When processing large volumes of historical records for Ancestry.com, the same principle applies. I call it “Hourglass-shaped Data Processing.”

Today, the team I work with processes historical birth, marriage, or death records, transforming the data from an unstructured, narrative state to a searchable and fielded state. Think of an obituary in the newspaper being transformed into fields and records in a database.

In order to do this successfully, we have to take data from all kinds of different sources – OCR, manually keyed, customer corrections, third-party websites, cached HTML pages, GEDCOM files, internal database tables, XML exports, etc. We then transform that data into a common form for structuring and enhancement. Once the data has been processed, we export that data to the various internal departments in the form they need it – sometimes back out in the same form that we imported it, while other times it is transformed into something entirely different.

This input and output flexibility, with a common set of processing tools in the center for centralized and consistent data structuring saves time and resources. The alternative might be easier when you have one or two data formats to deal with, but this quickly breaks down once you try and scale either your inputs or outputs.

For example, let’s say that an internal department would like to use our data services engine to normalize a bunch of dates in a field. The dates have been entered haphazardly without any validation or normalization. This department happens to have the data in a CSV file format with no column headings to map the data to, just the position of the columns. It would be pretty easy to create a custom pipeline that reads in a .csv file and emits a .csv file out the back end. But what do you do when request number two comes in and the input format is now a table in SQL and the output file needs to be in XML? If your core data processing system is coupled to your input type or output type, soon it will be impossible to keep all of your branched code up to date with your latest algorithms.

Instead, we took the time to write an input parser that takes whatever we get and moves it to a common format. The real guts of our data processing system then only have to deal with one type of input format. It also exports the data in this same format. We then write an exporter that transforms the data to the target format.

The initial cost in architecture and setup is quite a bit heavier than just writing for one input and one output, but this quickly pays off when you start adding new data types and formats on either end of the hourglass.

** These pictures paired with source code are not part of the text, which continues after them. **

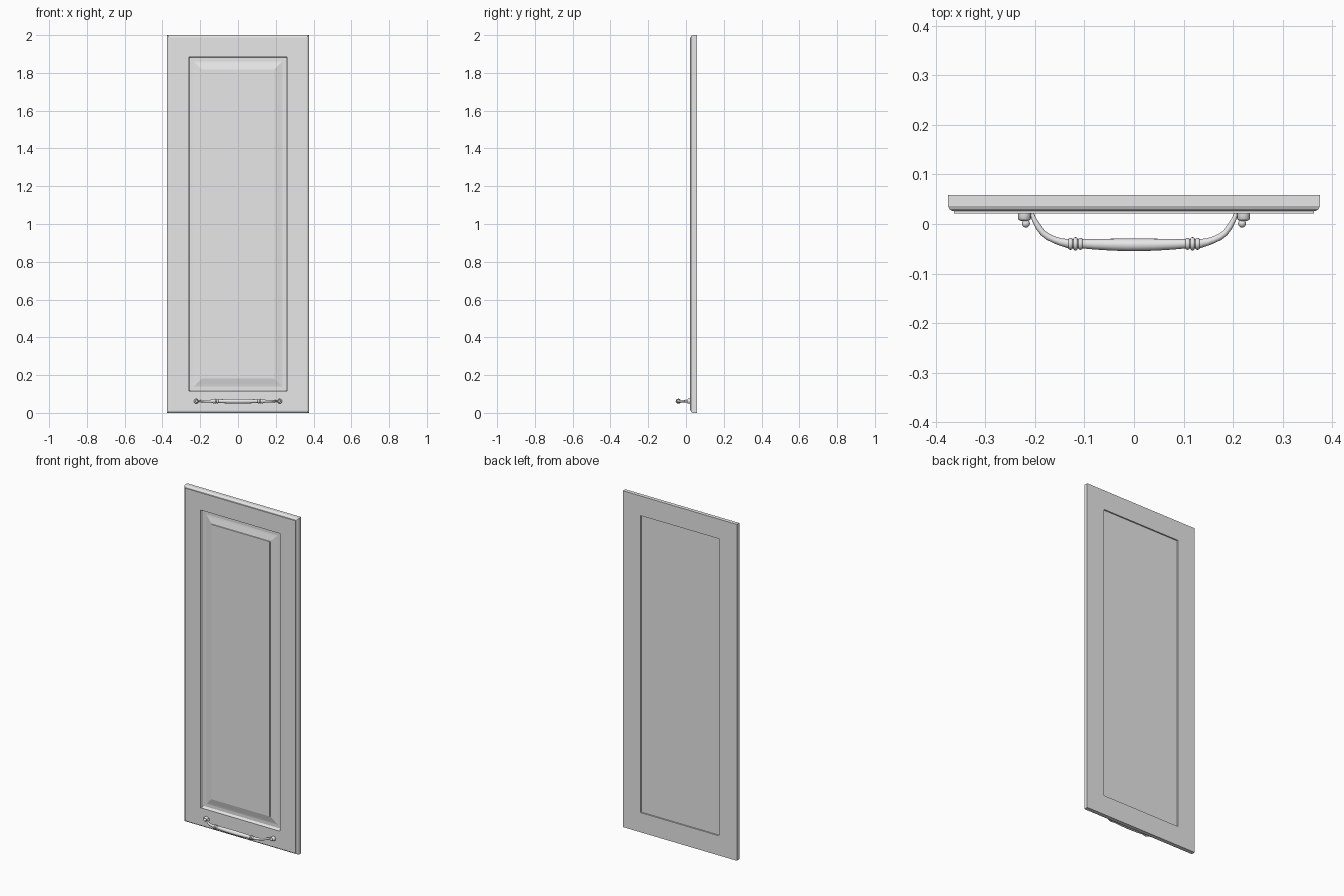
import bpy, bmesh, math
from mathutils import Vector

cube = bpy.data.objects.get("Cube")
if cube:
    bpy.data.objects.remove(cube)


def material(name, value):
    m = bpy.data.materials.new(name)
    m.use_nodes = True
    m.diffuse_color = (value, value, value, 1)
    m.node_tree.nodes["Principled BSDF"].inputs["Base Color"].default_value = m.diffuse_color
    return m


GREY = material("plain grey", 0.8)


def finish(name, bm, angle=None, mirror=False):
    bmesh.ops.recalc_face_normals(bm, faces=bm.faces)
    me = bpy.data.meshes.new(name)
    bm.to_mesh(me)
    bm.free()
    me.materials.append(GREY)
    ob = bpy.data.objects.new(name, me)
    bpy.context.collection.objects.link(ob)
    if mirror:
        mod = ob.modifiers.new("Mirror", 'MIRROR')
        mod.use_mirror_merge = False
    if angle:
        bpy.ops.object.select_all(action='DESELECT')
        ob.select_set(True)
        bpy.context.view_layer.objects.active = ob
        bpy.ops.object.shade_smooth_by_angle(angle=math.radians(angle))
    return ob


def skin(bm, rings):
    """Join consecutive vertex rings and cap both ends."""
    for a, b in zip(rings, rings[1:]):
        n = len(a)
        for i in range(n):
            bm.faces.new((a[i], a[(i + 1) % n], b[(i + 1) % n], b[i]))
    bm.faces.new(rings[0])
    bm.faces.new(rings[-1])


def nested_rectangles(name, profile):
    """Sweep an (inset, y) profile around the door outline."""
    bm = bmesh.new()
    rings = []
    for inset, y in profile:
        w, lo, hi = 0.375 - inset, inset, 2 - inset
        rings.append([bm.verts.new(p) for p in
                      ((-w, y, lo), (w, y, lo), (w, y, hi), (-w, y, hi))])
    skin(bm, rings)
    return finish(name, bm)


def sweep(name, path, mirror=True, z=0.062, sides=16, angle=40):
    """Round tube through (x, y, radius) points in a level plane."""
    bm = bmesh.new()
    pts = [Vector((x, y, z)) for x, y, r in path]
    rings = []
    for i, (x, y, r) in enumerate(path):
        tangent = (pts[min(i + 1, len(pts) - 1)] - pts[max(i - 1, 0)]).normalized()
        side = Vector((-tangent.y, tangent.x, 0))
        rings.append([bm.verts.new(pts[i] + r * (math.cos(t) * side + math.sin(t) * Vector((0, 0, 1))))
                      for t in (math.tau * k / sides for k in range(sides))])
    skin(bm, rings)
    return finish(name, bm, angle, mirror)


# Door: back recess, outer edge moulding, front frame, raised centre panel
nested_rectangles("door", [
    (0.117, 0.050), (0.117, 0.058), (0, 0.058), (0, 0.036),
    (0.003, 0.030), (0.007, 0.027), (0.012, 0.026), (0.012, 0.021),
    (0.115, 0.021), (0.115, 0.026), (0.119, 0.036), (0.122, 0.038),
    (0.140, 0.038), (0.150, 0.036), (0.182, 0.028), (0.183, 0.024)])

# Handle: grip swelling toward the middle
sweep("handle_grip", [(0.0062 * i * 2 - 0.1054 + 0.0062, -0.042 + 0.002 * (abs(i - 8) / 8) ** 2,
                       0.0125 - 0.003 * (abs(i - 8) / 8) ** 2) for i in range(17)], mirror=False)

# Curved arms from the door to the collars
sweep("handle_arms", [
    (0.206, 0.021, 0.004), (0.201, 0.008, 0.005), (0.193, -0.006, 0.006),
    (0.184, -0.018, 0.0063), (0.173, -0.026, 0.0065), (0.160, -0.032, 0.0068),
    (0.147, -0.0365, 0.0075), (0.130, -0.040, 0.0095), (0.098, -0.040, 0.0095)])

# Three beads in each collar
for n, x in enumerate((0.108, 0.118, 0.128)):
    sweep("handle_bead_%d" % (n + 1), [
        (x + 0.0045 * math.sin(t), -0.040, 0.009 + (0.0045 if n == 1 else 0.003) * math.cos(t))
        for t in (math.radians(a) for a in range(-90, 91, 30))])

# Round mounting feet with small knobs
sweep("handle_feet", [(0.221, 0.021, 0.013), (0.221, 0.011, 0.013),
                      (0.221, 0.008, 0.011), (0.221, 0.006, 0.006)])
sweep("handle_foot_knobs", [
    (0.218, 0.001 - 0.008 * math.sin(t), 0.0005 + 0.0075 * math.cos(t))
    for t in (math.radians(a) for a in range(-90, 91, 20))])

In a real world example, we had an internal department who needed to run billions of records through our field normalization engine. They handed the files to us in JSON format and wanted them exported an API that was fronting a database. So we wrote a custom importer and a custom exporter and we finished up in a week or so. But then they found that didn’t like the performance of the output format and changed the input format as well. It was a simple few days to change over to a custom XML input and output to a flat file.

This flexibility has allowed us to take inputs in dozens of flavors and formats and export in nearly that many ways, all without having to make code changes to the core service we provide. I would recommend this approach to anyone processing large amounts of data.

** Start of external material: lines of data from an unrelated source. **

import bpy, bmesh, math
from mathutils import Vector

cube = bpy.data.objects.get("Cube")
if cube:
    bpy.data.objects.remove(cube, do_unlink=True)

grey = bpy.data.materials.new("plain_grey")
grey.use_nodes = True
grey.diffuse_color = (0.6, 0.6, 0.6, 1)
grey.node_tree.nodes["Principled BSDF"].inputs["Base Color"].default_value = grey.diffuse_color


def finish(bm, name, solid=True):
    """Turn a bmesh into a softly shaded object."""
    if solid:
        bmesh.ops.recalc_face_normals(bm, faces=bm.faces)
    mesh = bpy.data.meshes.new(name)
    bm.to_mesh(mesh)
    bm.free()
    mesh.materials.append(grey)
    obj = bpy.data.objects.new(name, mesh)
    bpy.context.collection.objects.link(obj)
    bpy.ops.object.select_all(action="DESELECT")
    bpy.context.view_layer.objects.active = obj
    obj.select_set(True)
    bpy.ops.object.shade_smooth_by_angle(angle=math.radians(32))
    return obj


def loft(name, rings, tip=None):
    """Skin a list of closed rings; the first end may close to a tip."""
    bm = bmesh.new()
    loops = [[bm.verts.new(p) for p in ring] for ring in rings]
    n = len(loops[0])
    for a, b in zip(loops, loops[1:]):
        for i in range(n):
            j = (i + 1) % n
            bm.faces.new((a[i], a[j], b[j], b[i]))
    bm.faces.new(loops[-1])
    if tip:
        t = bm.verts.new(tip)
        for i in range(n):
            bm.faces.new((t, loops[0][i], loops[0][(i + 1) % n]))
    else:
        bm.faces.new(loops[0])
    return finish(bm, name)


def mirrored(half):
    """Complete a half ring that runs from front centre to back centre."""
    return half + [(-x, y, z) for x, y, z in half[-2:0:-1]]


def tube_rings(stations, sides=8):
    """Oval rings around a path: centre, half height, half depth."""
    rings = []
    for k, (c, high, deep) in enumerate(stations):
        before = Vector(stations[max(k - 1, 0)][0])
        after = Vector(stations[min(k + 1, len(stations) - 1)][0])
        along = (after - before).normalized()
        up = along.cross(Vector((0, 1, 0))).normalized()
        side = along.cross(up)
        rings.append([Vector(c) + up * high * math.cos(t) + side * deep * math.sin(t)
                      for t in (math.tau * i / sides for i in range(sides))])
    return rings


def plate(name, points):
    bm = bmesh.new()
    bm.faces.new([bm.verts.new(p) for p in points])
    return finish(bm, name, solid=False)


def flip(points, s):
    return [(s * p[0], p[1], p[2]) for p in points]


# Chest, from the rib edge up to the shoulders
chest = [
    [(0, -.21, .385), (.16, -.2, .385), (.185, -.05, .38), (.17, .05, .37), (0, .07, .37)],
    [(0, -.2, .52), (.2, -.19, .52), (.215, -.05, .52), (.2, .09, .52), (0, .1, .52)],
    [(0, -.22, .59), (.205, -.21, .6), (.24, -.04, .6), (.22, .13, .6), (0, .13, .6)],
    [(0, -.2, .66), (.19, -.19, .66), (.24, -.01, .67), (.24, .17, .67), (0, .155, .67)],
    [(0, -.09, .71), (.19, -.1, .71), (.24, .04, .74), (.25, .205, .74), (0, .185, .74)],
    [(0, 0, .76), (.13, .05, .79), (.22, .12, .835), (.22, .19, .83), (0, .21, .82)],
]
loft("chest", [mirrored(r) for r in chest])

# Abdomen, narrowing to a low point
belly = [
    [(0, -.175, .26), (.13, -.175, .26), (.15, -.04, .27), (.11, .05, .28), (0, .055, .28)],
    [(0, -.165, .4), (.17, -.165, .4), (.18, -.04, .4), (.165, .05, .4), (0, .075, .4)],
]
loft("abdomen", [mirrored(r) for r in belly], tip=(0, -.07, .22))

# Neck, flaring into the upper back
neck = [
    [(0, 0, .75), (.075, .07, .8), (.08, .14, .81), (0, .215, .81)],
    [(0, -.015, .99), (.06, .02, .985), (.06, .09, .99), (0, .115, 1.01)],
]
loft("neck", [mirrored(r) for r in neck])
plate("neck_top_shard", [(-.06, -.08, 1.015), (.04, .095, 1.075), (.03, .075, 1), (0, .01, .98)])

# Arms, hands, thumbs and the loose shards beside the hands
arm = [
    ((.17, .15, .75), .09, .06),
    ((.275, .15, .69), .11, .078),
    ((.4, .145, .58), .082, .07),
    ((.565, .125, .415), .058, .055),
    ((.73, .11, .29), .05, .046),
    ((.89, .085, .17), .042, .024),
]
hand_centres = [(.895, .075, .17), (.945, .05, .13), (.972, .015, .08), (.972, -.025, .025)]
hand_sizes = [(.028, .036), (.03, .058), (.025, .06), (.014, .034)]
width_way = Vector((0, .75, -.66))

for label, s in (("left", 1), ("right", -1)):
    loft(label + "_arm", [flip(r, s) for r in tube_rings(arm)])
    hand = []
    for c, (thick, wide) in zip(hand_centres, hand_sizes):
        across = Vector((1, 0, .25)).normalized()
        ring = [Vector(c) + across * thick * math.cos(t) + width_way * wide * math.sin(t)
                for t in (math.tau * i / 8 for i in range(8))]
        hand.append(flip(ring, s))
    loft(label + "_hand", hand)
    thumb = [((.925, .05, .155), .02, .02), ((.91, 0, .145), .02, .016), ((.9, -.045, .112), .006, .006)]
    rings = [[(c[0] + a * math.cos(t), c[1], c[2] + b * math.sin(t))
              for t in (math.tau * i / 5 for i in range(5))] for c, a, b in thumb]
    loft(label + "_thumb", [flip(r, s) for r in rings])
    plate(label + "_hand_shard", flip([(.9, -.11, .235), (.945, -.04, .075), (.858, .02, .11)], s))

About Laryn Brown

Laryn is a Sr. Product Manager at Ancestry.com and joined the company in 1998 as the first product manager, then went on to launch Ancestry.co.uk as the first international website with the Ancestry brand. Currently he is the product manager for a small Research and Development team focused on natural language extraction from OCR and web crawled source material.Prior to working in R&D, Laryn managed the Document Preservation team. This team digitizes and indexes all of Ancestry’s historical records globally. He has also worked as the head of content partnership development, based in London.Working in genealogy as a profession and a hobby, Laryn is actively involved in the genealogy community. The threads of his own genealogy include Birmingham bricklayers, Canadian homesteaders, American colonists, and Norwegian farmers.

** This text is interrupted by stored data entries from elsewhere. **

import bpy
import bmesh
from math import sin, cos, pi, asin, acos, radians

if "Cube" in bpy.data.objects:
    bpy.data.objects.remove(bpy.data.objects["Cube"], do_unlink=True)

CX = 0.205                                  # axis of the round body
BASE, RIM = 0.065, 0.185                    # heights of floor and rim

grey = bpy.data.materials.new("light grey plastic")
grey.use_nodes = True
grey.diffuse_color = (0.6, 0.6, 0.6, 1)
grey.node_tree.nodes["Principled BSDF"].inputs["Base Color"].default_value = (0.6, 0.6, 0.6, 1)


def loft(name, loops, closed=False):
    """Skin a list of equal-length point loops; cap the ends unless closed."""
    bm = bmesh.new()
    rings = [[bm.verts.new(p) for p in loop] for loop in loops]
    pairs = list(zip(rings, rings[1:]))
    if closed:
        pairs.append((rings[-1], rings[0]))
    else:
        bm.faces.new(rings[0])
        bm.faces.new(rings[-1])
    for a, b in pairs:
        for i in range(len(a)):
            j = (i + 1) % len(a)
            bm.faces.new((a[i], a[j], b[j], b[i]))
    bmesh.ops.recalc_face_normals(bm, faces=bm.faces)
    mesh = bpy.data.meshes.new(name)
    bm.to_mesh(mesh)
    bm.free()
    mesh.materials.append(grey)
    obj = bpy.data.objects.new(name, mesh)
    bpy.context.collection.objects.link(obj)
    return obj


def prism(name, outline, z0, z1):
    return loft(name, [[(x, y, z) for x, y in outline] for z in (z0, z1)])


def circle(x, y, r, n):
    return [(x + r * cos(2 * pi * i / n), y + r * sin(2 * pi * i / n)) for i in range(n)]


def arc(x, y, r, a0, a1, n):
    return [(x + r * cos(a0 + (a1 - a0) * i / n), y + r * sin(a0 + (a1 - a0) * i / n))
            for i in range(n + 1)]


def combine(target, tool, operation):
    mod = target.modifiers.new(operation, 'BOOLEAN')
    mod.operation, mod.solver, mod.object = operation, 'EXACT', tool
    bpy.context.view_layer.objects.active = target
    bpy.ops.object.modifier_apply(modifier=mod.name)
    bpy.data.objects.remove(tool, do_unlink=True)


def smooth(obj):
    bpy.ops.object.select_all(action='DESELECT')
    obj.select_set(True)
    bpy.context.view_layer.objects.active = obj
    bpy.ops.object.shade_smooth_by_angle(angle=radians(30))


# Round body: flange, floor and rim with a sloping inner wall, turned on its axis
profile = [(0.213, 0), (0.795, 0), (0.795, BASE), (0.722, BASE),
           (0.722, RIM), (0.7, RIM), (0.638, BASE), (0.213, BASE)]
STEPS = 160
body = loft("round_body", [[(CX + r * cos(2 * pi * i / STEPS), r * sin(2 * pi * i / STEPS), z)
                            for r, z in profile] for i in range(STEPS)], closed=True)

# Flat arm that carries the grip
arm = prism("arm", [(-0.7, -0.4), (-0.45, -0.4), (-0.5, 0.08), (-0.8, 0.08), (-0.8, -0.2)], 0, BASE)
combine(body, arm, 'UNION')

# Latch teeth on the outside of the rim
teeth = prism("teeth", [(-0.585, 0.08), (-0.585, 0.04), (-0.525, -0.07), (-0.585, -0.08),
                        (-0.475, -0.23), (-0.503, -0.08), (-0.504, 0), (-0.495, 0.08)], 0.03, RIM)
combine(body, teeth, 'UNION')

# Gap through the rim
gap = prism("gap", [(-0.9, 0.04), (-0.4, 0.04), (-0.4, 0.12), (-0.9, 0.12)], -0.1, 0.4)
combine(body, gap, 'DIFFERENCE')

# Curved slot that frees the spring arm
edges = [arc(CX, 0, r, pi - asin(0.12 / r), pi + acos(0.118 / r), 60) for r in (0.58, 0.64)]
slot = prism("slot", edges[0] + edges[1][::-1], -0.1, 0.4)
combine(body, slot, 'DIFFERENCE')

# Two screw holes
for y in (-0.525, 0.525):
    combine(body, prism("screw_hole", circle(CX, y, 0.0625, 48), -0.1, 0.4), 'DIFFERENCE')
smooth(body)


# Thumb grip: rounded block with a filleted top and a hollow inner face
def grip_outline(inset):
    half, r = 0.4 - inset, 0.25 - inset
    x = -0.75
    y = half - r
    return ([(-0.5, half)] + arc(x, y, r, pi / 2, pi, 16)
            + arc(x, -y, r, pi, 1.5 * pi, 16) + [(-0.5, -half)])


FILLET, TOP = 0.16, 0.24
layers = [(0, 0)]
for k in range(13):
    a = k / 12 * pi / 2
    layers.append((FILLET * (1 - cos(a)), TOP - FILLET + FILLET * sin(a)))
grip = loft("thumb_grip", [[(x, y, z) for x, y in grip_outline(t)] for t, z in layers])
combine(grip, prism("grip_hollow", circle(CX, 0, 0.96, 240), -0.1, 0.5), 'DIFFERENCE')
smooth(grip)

We really do appreciate your feedback, and ask that you please be respectful to other commenters and authors. Any abusive comments may be moderated.

Commenting is open until Tuesday, 17 September 2013